Start of GIVEN DATA

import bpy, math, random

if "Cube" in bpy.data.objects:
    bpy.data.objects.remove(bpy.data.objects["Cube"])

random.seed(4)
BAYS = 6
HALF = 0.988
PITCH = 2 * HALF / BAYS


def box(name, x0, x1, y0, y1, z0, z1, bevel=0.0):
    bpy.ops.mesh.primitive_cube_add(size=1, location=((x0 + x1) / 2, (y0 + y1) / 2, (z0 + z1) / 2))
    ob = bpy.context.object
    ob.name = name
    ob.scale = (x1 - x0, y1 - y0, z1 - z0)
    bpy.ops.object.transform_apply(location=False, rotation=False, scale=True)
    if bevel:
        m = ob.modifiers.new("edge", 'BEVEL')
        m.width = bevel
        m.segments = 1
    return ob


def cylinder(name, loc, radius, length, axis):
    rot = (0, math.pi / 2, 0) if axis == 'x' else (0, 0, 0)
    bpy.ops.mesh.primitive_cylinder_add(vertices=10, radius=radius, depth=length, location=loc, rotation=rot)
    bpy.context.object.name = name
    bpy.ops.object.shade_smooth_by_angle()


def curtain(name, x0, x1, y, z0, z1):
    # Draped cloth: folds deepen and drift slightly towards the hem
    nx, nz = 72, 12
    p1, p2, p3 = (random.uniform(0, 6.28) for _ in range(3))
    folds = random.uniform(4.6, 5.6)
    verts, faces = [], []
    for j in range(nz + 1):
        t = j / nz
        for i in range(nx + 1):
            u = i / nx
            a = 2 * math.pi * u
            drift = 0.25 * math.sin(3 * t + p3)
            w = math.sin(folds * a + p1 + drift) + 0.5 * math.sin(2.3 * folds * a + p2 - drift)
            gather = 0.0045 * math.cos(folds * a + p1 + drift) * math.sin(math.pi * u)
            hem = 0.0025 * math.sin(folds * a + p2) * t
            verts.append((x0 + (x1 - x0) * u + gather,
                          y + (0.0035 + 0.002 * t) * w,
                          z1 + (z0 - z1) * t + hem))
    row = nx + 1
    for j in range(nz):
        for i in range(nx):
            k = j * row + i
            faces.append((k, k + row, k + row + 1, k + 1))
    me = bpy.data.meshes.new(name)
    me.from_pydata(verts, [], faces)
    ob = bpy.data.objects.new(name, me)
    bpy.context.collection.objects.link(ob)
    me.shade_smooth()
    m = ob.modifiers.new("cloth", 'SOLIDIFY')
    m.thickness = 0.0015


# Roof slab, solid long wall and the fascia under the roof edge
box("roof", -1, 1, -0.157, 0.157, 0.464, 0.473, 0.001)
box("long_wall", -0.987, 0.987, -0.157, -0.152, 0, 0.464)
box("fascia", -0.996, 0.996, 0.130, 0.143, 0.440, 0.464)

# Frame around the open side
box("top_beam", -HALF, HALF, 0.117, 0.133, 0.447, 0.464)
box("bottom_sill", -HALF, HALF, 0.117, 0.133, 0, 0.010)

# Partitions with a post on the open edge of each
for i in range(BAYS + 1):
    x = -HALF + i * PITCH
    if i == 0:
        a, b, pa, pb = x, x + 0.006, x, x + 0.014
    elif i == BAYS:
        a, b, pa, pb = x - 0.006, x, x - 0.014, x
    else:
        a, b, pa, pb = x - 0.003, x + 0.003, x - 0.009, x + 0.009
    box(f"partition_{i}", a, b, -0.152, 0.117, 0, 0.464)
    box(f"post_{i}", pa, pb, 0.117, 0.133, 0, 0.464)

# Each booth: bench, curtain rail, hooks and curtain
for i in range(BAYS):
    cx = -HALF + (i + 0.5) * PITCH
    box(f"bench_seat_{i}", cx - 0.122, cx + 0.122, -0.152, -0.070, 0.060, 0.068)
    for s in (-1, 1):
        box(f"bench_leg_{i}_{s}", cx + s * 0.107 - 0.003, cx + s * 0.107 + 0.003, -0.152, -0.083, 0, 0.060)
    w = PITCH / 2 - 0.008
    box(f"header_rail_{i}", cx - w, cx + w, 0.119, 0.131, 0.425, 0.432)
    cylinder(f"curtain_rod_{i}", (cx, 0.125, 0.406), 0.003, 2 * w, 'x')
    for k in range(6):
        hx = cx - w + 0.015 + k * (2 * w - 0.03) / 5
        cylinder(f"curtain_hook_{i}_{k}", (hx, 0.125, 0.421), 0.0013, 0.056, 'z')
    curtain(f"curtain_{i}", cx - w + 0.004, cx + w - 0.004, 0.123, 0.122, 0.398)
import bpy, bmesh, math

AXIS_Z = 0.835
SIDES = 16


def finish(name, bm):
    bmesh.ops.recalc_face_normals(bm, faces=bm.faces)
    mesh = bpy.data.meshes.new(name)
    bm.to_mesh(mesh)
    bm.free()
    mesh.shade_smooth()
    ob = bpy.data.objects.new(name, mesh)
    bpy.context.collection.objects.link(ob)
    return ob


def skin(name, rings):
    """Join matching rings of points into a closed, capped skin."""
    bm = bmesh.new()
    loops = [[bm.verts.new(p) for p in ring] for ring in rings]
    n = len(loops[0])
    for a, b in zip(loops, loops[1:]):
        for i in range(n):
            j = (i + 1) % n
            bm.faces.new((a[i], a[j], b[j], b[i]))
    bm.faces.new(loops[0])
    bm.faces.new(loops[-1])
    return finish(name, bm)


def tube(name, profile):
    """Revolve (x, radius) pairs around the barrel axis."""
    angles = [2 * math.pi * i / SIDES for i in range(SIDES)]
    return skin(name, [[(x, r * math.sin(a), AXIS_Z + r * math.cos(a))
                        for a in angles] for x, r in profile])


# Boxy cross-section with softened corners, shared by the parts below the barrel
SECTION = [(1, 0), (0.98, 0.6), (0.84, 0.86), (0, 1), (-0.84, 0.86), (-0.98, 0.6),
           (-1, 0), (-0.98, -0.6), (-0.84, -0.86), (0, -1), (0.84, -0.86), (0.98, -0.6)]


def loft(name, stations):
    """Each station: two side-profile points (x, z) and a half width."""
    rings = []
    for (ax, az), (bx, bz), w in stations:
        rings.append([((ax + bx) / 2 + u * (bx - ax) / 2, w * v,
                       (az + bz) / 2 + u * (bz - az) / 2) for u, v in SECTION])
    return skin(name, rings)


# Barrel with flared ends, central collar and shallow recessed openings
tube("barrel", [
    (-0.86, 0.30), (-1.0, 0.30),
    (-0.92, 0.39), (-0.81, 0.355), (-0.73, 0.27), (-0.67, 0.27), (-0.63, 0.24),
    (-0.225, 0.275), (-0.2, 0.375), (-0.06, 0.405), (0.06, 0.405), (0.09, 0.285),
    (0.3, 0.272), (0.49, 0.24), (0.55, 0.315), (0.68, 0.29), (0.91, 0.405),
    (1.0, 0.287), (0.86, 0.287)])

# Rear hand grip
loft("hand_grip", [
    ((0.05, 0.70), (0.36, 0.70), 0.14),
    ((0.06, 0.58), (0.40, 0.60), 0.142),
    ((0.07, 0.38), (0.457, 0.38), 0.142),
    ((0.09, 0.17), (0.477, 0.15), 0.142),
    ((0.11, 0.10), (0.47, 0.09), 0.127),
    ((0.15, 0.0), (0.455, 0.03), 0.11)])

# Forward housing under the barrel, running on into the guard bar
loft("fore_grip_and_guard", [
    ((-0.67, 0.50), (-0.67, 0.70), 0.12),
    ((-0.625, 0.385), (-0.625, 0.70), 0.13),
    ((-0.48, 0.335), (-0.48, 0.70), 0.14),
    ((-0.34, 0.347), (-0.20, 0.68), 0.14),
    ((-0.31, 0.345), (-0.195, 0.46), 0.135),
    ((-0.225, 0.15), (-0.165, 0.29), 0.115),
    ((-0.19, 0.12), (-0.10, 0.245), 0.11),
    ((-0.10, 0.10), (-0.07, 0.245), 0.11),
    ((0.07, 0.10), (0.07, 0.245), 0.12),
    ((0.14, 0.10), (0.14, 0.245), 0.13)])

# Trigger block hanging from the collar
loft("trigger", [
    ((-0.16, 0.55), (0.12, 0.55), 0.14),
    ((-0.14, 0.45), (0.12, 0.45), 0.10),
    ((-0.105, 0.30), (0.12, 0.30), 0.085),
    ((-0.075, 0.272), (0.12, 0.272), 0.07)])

End of GIVEN DATA

◆ **EXERCISE AIM**: Where a line in the records above contains the word "context", include it in the count; state the total and nothing more.

◆ **SOLUTION TO THIS PROBLEM**: 4